What you are asked to do: Take each line below that has "math" and copy it.

Document images with source code:
>>>

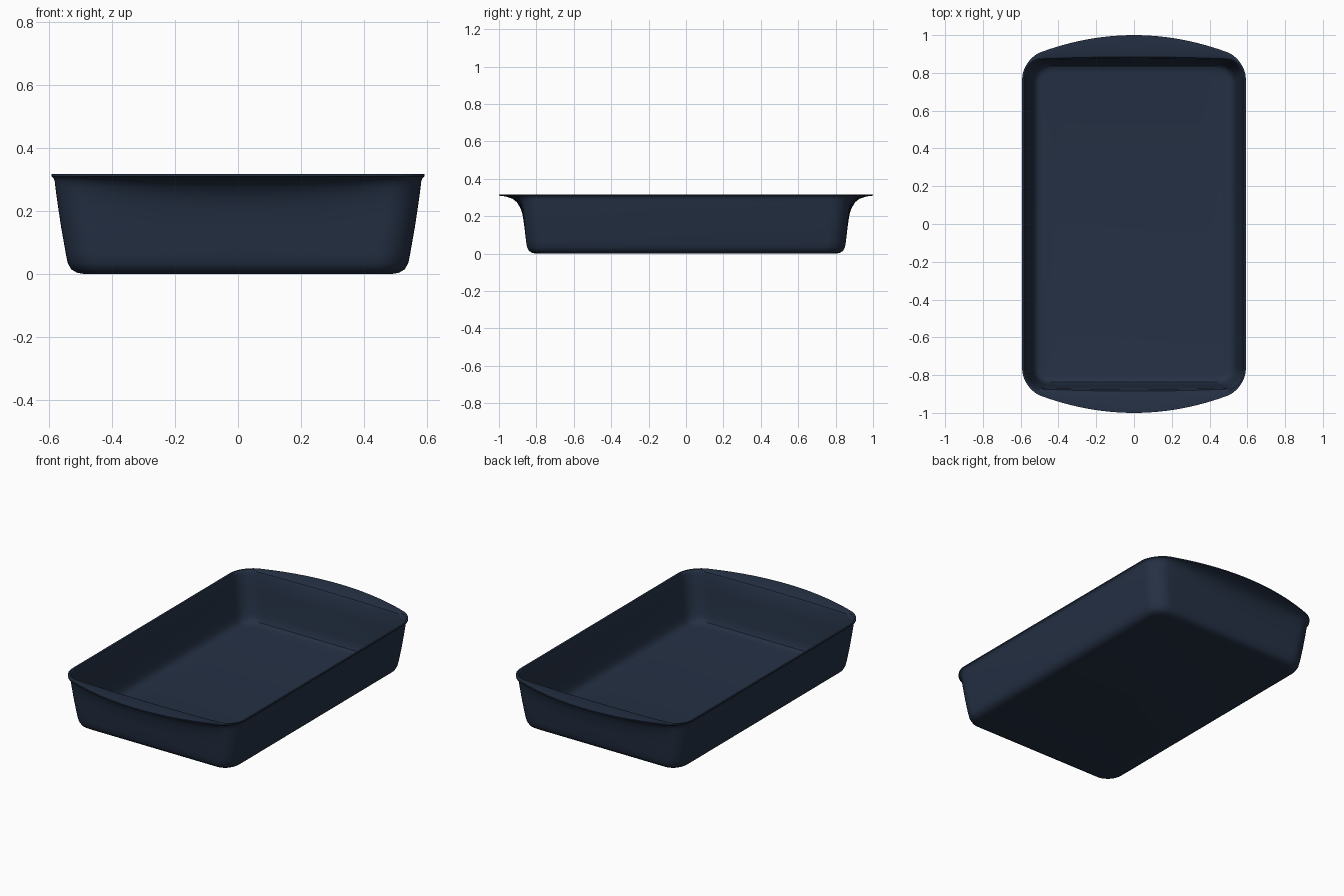
import bpy, bmesh, math

mat = bpy.data.materials.new("dark navy enamel")
mat.diffuse_color = (0.018, 0.030, 0.058, 1)
mat.roughness = 0.6


def ring(hx, hy, r, bulge, z):
    """Rounded rectangle whose short ends bow outwards by bulge."""
    pts = []
    n, m = 10, 24
    for k, (sx, sy) in enumerate([(1, 1), (-1, 1), (-1, -1), (1, -1)]):
        cx, cy = sx * (hx - r), sy * (hy - r)
        for i in range(n + 1):
            a = math.pi / 2 * (k + i / n)
            pts.append((cx + r * math.cos(a), cy + r * math.sin(a)))
        if k in (0, 2):                      # subdivide the short ends
            for i in range(1, m):
                pts.append((cx * (1 - 2 * i / m), sy * hy))
    out = []
    for x, y in pts:
        b = bulge * max(0, 1 - (x / hx) ** 2)
        out.append((x, y + math.copysign(b, y), z))
    return out


# half width, half length, corner radius, end bow, height
levels = [
    # outside: base, rounded foot, wall, flare into handles
    (0.490, 0.800, 0.060, 0, 0.000),
    (0.512, 0.822, 0.080, 0, 0.004),
    (0.530, 0.840, 0.095, 0, 0.015),
    (0.541, 0.850, 0.100, 0, 0.035),
    (0.547, 0.855, 0.100, 0, 0.065),
    (0.562, 0.862, 0.100, 0.003, 0.150),
    (0.571, 0.866, 0.100, 0.008, 0.210),
    (0.576, 0.868, 0.100, 0.018, 0.245),
    (0.580, 0.869, 0.100, 0.035, 0.275),
    (0.582, 0.869, 0.100, 0.058, 0.293),
    (0.585, 0.870, 0.100, 0.085, 0.303),
    (0.590, 0.870, 0.100, 0.110, 0.308),
    (0.592, 0.870, 0.100, 0.130, 0.310),
    # rim and flat handle tops
    (0.592, 0.870, 0.100, 0.130, 0.317),
    (0.582, 0.872, 0.095, 0.025, 0.317),
    # inside: lip, wall, rounded floor edge
    (0.577, 0.870, 0.092, 0.015, 0.313),
    (0.572, 0.867, 0.090, 0.008, 0.295),
    (0.562, 0.861, 0.090, 0.002, 0.210),
    (0.540, 0.850, 0.090, 0, 0.075),
    (0.533, 0.845, 0.088, 0, 0.045),
    (0.522, 0.836, 0.080, 0, 0.026),
    (0.505, 0.820, 0.066, 0, 0.017),
    (0.485, 0.800, 0.050, 0, 0.014),
]

bm = bmesh.new()
rings = [[bm.verts.new(p) for p in ring(*lv)] for lv in levels]
for a, b in zip(rings, rings[1:]):
    for i in range(len(a)):
        j = (i + 1) % len(a)
        bm.faces.new((a[i], a[j], b[j], b[i]))
bm.faces.new(rings[0][::-1])                 # underside
bm.faces.new(rings[-1])                      # inner floor
bmesh.ops.recalc_face_normals(bm, faces=bm.faces)
me = bpy.data.meshes.new("baking_dish")
bm.to_mesh(me)
bm.free()
dish = bpy.data.objects.new("baking_dish", me)
bpy.context.collection.objects.link(dish)
me.materials.append(mat)

bpy.context.view_layer.objects.active = dish
dish.select_set(True)
bpy.ops.object.shade_smooth_by_angle(angle=math.radians(35))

<<<

Solution for this problem:
import bpy, bmesh, math
            a = math.pi / 2 * (k + i / n)
            pts.append((cx + r * math.cos(a), cy + r * math.sin(a)))
        out.append((x, y + math.copysign(b, y), z))
bpy.ops.object.shade_smooth_by_angle(angle=math.radians(35))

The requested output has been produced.